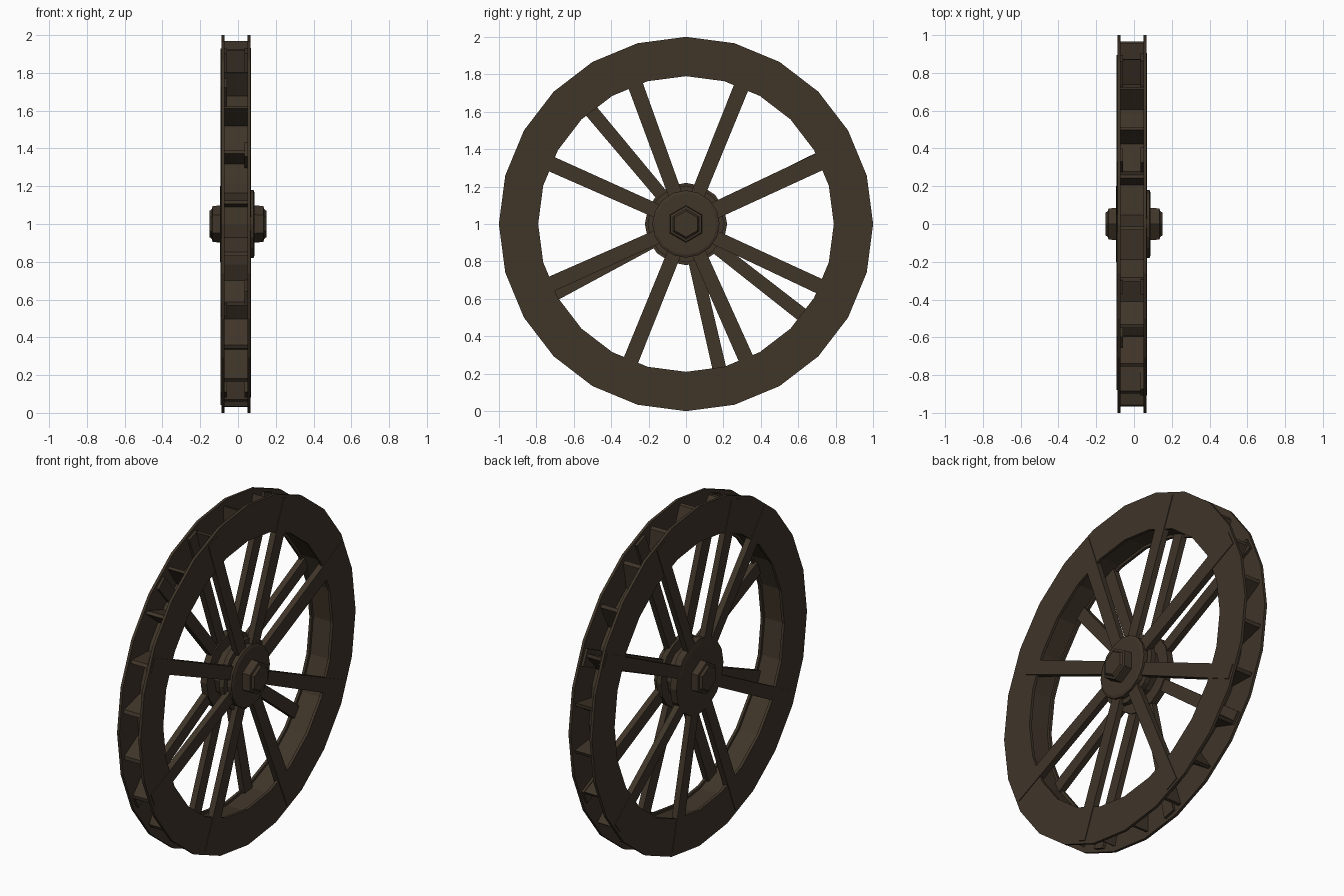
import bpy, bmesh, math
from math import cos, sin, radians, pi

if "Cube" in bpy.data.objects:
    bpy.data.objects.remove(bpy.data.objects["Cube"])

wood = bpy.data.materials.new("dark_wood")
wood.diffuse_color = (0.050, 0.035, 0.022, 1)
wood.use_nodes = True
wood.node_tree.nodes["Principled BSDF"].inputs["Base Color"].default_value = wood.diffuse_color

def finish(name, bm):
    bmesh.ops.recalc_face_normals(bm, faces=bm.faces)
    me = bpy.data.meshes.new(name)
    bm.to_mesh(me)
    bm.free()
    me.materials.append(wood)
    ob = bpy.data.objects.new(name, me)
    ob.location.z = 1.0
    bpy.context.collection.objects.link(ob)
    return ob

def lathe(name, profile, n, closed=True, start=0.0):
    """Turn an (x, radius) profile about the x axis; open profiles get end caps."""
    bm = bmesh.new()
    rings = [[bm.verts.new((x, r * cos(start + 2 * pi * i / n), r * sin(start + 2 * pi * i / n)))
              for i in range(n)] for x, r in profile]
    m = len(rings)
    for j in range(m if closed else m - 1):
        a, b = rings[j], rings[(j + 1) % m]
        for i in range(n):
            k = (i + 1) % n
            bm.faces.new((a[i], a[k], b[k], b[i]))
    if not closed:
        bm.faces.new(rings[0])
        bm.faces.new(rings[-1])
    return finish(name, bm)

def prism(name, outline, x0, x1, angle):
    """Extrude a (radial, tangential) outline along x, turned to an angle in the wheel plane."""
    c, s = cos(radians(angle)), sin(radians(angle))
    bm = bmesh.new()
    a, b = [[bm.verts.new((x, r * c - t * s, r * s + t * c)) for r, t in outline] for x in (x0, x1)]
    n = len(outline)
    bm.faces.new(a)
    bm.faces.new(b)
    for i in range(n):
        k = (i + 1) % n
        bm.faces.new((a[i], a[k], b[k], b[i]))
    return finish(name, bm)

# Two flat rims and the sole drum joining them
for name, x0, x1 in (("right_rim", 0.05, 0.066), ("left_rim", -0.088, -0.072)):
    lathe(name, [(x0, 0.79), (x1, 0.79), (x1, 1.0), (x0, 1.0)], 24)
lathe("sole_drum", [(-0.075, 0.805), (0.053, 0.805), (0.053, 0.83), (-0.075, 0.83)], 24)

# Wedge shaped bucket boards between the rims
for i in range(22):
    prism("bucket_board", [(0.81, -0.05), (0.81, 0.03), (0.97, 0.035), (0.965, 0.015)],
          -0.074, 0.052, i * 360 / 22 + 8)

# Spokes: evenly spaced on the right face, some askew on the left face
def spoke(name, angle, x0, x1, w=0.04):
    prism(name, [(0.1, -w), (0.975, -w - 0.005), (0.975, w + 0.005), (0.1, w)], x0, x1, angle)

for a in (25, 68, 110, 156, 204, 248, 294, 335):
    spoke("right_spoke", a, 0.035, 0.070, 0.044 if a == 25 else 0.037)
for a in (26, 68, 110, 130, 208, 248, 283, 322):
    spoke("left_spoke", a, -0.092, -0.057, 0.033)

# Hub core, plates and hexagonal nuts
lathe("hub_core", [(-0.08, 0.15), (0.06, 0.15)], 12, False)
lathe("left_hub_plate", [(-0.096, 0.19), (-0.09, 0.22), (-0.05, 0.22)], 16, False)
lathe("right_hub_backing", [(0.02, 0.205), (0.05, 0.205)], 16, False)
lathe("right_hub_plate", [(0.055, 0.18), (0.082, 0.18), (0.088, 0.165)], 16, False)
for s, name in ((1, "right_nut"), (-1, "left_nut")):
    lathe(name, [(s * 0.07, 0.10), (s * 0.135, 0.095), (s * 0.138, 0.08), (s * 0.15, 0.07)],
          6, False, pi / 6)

▶ WORK INSTRUCTIONS
Please count the lines in the material above that hold the word "faces", and give only the total.

▶ SOLUTION TO THIS TASK
7